Using the data beneath this instruction, retype only the lines from the one that contains "inner = [bm.verts.new((x, -0.018, z))" down to the one that contains "1.86 + radius", both included, exactly as they appear.

========================

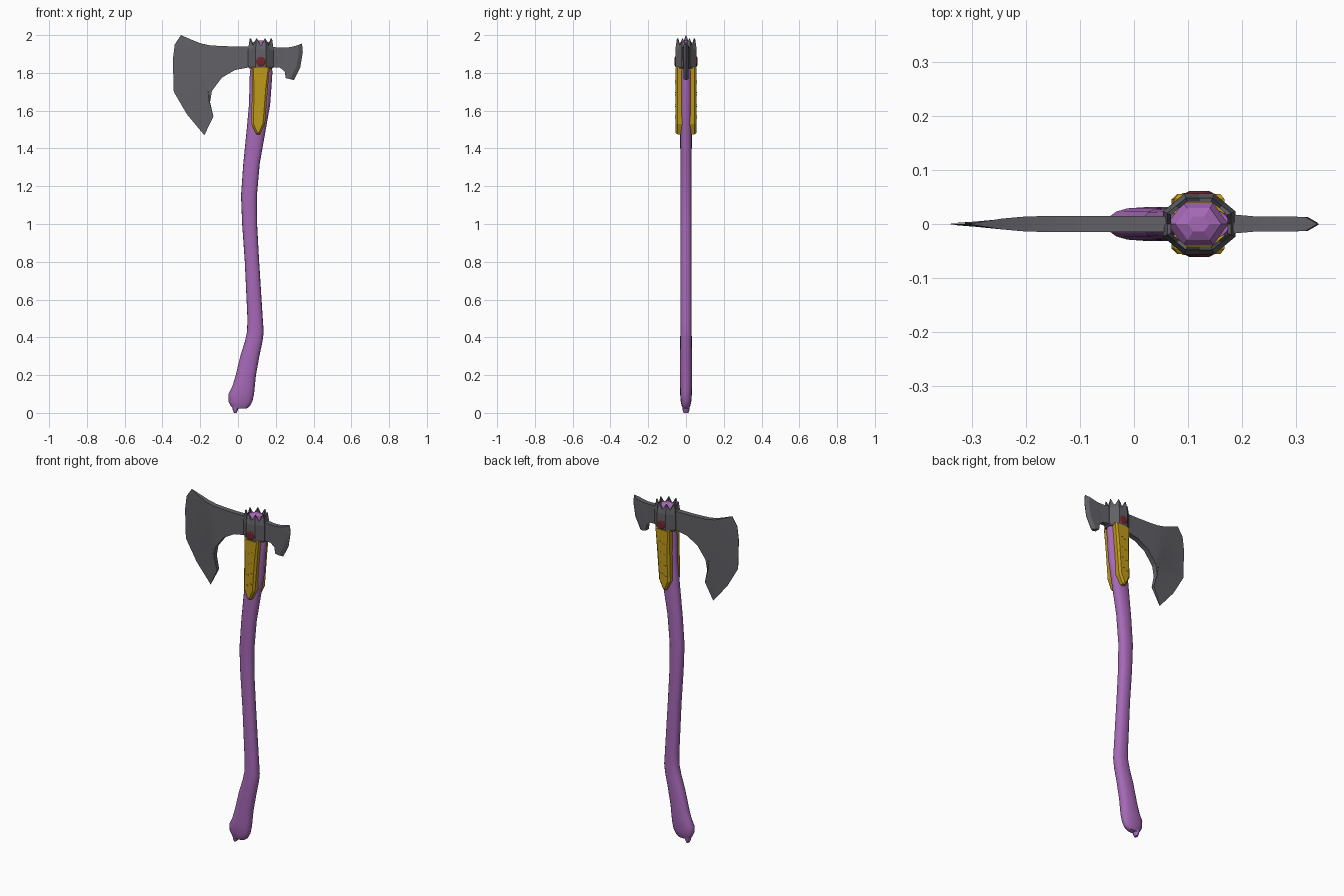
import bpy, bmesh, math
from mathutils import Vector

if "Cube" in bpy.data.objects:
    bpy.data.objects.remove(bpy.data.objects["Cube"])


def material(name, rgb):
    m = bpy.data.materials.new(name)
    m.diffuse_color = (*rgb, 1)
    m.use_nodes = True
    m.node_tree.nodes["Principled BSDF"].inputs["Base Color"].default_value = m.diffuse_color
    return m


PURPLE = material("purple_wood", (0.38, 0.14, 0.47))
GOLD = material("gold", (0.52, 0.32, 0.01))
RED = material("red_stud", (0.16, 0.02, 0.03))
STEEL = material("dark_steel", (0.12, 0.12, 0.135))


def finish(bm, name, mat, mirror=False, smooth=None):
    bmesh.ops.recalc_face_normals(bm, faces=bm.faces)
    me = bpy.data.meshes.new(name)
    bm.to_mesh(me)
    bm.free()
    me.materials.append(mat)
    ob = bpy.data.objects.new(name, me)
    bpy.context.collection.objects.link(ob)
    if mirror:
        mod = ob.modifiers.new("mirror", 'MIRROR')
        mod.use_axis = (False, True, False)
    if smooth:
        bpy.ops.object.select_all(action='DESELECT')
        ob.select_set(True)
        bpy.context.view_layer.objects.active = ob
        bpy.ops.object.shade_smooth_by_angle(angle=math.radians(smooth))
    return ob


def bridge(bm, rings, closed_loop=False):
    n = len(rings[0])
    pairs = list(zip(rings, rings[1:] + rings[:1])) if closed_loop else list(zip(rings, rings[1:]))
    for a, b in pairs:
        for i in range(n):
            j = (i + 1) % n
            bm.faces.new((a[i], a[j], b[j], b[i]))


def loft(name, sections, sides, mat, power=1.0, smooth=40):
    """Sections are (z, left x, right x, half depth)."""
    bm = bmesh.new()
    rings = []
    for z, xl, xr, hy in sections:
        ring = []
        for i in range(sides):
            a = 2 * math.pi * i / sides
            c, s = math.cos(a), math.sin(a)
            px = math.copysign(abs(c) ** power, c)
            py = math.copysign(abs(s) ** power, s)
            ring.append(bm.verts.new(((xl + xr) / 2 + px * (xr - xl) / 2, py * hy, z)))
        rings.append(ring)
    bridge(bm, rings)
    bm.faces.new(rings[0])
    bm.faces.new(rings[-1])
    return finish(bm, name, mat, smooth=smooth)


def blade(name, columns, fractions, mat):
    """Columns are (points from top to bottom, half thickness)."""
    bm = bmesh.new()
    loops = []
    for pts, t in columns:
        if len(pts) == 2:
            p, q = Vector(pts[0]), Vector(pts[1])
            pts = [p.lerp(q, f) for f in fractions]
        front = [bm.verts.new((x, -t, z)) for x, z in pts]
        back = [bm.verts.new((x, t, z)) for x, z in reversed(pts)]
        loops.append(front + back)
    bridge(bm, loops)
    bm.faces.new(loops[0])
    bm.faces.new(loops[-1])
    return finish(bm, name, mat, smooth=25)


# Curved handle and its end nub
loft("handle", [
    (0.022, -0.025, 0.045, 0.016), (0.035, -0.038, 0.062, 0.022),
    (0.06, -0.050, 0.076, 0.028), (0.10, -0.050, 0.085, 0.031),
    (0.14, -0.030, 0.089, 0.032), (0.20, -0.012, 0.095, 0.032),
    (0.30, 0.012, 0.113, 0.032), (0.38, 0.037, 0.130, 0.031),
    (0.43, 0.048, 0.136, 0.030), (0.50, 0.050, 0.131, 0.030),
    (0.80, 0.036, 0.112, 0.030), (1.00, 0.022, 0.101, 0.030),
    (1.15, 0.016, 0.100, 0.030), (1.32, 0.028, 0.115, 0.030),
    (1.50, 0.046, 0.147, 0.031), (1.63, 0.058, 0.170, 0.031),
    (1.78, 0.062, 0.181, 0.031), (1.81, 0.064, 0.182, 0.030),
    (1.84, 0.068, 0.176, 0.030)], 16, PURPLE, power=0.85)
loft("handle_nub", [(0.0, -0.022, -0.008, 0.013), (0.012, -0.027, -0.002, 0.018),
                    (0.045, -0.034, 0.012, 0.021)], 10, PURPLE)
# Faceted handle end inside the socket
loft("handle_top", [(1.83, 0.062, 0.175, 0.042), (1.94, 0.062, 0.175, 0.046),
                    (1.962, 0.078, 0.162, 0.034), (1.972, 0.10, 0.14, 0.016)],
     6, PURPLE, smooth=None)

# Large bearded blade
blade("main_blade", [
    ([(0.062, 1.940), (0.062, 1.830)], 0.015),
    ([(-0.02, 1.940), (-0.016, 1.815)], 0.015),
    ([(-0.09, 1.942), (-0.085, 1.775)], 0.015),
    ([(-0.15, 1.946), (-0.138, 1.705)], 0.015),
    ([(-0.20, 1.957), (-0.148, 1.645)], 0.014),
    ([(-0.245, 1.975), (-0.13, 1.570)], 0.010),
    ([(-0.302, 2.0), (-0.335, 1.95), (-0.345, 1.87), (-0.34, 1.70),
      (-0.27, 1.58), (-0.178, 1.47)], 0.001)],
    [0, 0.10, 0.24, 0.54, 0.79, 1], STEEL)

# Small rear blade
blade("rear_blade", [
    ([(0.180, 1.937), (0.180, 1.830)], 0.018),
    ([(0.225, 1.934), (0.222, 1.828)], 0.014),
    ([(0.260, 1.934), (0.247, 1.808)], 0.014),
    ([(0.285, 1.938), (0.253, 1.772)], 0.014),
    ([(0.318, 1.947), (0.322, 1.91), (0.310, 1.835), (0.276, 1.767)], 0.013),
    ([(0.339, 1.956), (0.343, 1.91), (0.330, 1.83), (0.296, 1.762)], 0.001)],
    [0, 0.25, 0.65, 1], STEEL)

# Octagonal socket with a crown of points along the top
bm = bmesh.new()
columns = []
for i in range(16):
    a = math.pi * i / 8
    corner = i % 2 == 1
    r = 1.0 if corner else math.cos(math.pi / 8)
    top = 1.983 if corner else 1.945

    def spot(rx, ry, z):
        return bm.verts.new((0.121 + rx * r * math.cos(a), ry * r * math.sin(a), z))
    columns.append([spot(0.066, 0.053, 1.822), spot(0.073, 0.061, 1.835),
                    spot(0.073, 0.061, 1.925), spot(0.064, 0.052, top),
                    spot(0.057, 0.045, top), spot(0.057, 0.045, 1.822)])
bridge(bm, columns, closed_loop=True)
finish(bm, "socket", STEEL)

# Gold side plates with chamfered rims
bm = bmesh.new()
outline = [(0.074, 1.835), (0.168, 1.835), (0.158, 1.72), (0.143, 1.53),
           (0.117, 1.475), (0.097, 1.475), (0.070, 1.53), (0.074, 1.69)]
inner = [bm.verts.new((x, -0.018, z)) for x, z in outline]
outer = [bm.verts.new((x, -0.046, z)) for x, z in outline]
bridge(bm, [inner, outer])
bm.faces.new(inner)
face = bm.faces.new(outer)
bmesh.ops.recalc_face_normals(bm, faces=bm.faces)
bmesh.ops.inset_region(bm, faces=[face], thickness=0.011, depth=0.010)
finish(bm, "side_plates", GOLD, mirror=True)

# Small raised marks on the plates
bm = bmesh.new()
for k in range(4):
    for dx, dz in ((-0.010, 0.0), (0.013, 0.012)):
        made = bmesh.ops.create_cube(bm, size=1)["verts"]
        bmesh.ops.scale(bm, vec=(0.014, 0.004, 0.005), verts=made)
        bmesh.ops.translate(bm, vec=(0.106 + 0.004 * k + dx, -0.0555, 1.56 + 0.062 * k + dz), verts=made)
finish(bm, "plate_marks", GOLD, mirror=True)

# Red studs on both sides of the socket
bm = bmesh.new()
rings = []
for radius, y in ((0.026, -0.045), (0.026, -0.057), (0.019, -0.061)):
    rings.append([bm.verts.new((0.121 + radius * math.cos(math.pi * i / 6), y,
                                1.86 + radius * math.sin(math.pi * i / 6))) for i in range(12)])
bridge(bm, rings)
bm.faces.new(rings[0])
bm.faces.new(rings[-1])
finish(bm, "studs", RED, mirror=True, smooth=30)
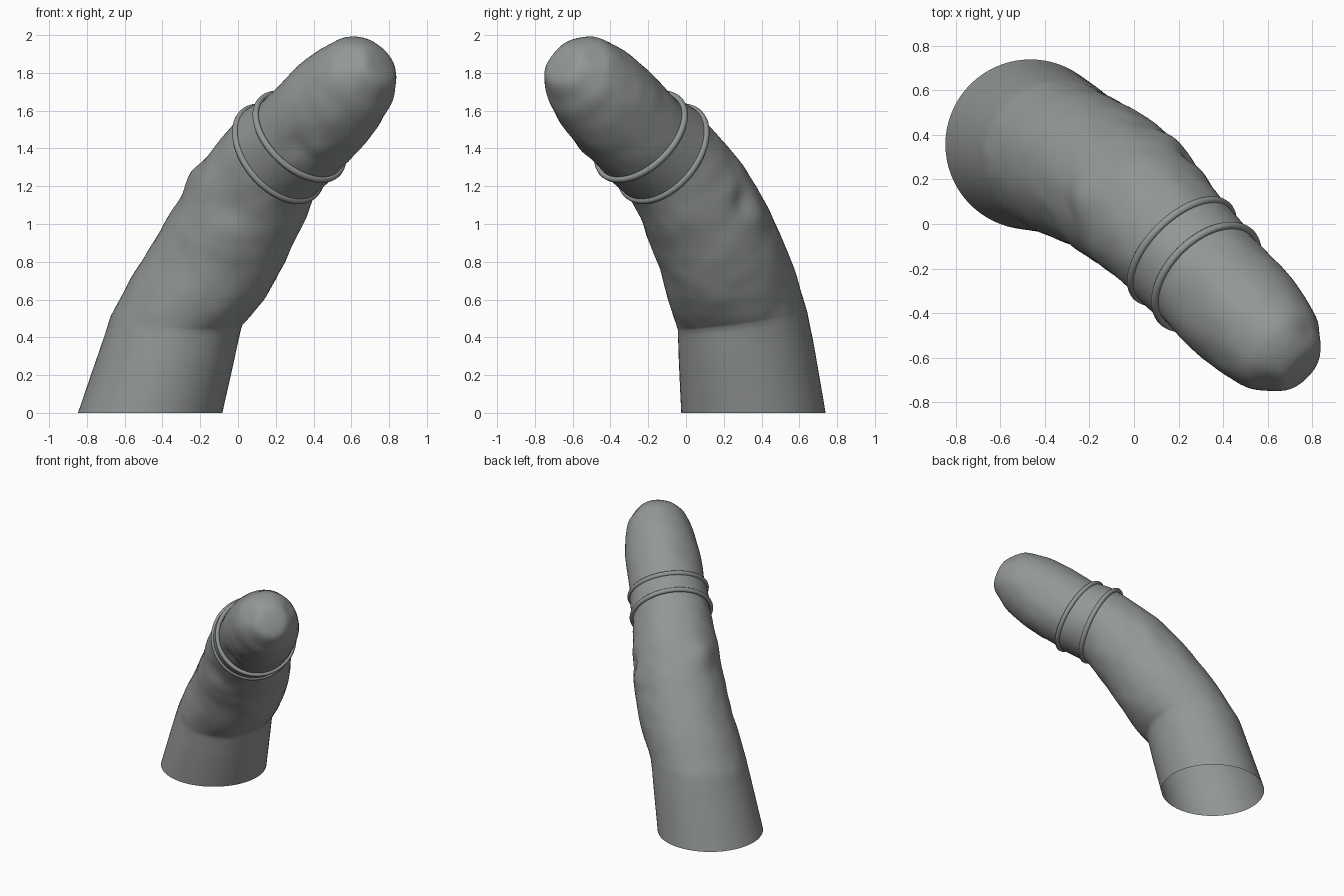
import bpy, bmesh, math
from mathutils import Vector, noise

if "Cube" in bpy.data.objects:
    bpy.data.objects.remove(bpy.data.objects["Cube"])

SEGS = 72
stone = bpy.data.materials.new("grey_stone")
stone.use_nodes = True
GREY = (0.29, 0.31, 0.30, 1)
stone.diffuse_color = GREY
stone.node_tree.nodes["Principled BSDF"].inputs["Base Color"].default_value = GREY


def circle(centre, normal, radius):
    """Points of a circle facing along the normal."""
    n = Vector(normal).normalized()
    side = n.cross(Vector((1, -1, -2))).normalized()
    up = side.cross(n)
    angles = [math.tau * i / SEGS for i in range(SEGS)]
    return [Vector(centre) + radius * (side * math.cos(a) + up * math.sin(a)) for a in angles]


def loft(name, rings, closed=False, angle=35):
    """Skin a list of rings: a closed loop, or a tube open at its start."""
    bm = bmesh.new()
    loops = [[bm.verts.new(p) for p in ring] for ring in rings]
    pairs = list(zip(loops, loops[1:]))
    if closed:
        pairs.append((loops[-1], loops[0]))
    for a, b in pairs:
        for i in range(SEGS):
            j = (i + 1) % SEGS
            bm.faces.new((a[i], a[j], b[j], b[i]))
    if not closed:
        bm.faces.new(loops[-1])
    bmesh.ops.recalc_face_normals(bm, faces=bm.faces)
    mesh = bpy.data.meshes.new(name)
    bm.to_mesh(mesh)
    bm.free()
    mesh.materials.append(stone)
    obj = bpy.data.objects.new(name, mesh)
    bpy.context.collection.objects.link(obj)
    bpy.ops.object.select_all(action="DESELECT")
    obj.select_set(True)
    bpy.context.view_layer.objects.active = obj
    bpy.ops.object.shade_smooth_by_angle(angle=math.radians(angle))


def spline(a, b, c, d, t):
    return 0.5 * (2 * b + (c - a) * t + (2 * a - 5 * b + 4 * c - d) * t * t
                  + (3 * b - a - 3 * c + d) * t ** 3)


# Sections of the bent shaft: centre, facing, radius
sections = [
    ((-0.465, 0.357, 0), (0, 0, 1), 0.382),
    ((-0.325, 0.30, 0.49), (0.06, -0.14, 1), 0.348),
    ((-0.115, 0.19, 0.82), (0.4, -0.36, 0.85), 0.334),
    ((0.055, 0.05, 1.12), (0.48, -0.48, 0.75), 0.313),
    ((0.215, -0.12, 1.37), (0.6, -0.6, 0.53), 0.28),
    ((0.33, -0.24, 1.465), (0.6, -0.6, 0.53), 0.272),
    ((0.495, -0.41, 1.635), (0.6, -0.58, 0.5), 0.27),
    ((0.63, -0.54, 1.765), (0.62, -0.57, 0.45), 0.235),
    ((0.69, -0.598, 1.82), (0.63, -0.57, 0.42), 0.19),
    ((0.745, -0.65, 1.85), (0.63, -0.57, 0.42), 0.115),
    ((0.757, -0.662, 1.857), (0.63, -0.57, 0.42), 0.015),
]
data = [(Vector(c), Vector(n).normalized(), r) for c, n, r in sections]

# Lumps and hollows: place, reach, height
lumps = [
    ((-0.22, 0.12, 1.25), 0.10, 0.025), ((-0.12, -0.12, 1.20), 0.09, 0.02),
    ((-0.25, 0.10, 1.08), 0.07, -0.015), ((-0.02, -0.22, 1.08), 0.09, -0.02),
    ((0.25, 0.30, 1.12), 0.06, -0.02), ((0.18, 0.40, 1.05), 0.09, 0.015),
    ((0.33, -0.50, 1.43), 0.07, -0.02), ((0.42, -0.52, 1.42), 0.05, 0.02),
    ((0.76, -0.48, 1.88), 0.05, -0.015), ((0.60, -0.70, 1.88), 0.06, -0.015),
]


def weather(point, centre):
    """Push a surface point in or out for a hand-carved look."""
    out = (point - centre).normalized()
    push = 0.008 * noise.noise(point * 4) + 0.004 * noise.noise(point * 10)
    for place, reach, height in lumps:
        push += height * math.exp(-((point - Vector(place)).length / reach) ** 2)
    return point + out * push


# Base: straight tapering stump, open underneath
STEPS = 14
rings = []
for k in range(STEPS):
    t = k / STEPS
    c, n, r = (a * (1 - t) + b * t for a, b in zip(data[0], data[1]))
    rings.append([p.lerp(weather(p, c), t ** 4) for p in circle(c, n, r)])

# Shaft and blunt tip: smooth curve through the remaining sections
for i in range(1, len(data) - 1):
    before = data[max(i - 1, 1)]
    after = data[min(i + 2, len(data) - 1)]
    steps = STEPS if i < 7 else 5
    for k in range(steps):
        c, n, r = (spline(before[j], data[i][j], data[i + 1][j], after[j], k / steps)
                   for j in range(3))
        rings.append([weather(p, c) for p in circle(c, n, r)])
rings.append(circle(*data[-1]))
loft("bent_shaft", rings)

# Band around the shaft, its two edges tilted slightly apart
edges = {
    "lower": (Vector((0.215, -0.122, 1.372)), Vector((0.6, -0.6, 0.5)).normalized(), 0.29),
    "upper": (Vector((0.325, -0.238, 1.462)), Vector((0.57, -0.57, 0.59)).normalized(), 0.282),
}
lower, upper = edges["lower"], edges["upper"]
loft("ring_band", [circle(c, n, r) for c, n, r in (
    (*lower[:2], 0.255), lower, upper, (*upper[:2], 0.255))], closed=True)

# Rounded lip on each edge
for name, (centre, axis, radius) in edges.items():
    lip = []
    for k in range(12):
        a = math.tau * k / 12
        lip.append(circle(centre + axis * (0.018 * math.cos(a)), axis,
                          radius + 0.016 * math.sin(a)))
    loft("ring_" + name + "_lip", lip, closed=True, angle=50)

========================

Solution for this problem
inner = [bm.verts.new((x, -0.018, z)) for x, z in outline]
outer = [bm.verts.new((x, -0.046, z)) for x, z in outline]
bridge(bm, [inner, outer])
bm.faces.new(inner)
face = bm.faces.new(outer)
bmesh.ops.recalc_face_normals(bm, faces=bm.faces)
bmesh.ops.inset_region(bm, faces=[face], thickness=0.011, depth=0.010)
finish(bm, "side_plates", GOLD, mirror=True)

# Small raised marks on the plates
bm = bmesh.new()
for k in range(4):
    for dx, dz in ((-0.010, 0.0), (0.013, 0.012)):
        made = bmesh.ops.create_cube(bm, size=1)["verts"]
        bmesh.ops.scale(bm, vec=(0.014, 0.004, 0.005), verts=made)
        bmesh.ops.translate(bm, vec=(0.106 + 0.004 * k + dx, -0.0555, 1.56 + 0.062 * k + dz), verts=made)
finish(bm, "plate_marks", GOLD, mirror=True)

# Red studs on both sides of the socket
bm = bmesh.new()
rings = []
for radius, y in ((0.026, -0.045), (0.026, -0.057), (0.019, -0.061)):
    rings.append([bm.verts.new((0.121 + radius * math.cos(math.pi * i / 6), y,
                                1.86 + radius * math.sin(math.pi * i / 6))) for i in range(12)])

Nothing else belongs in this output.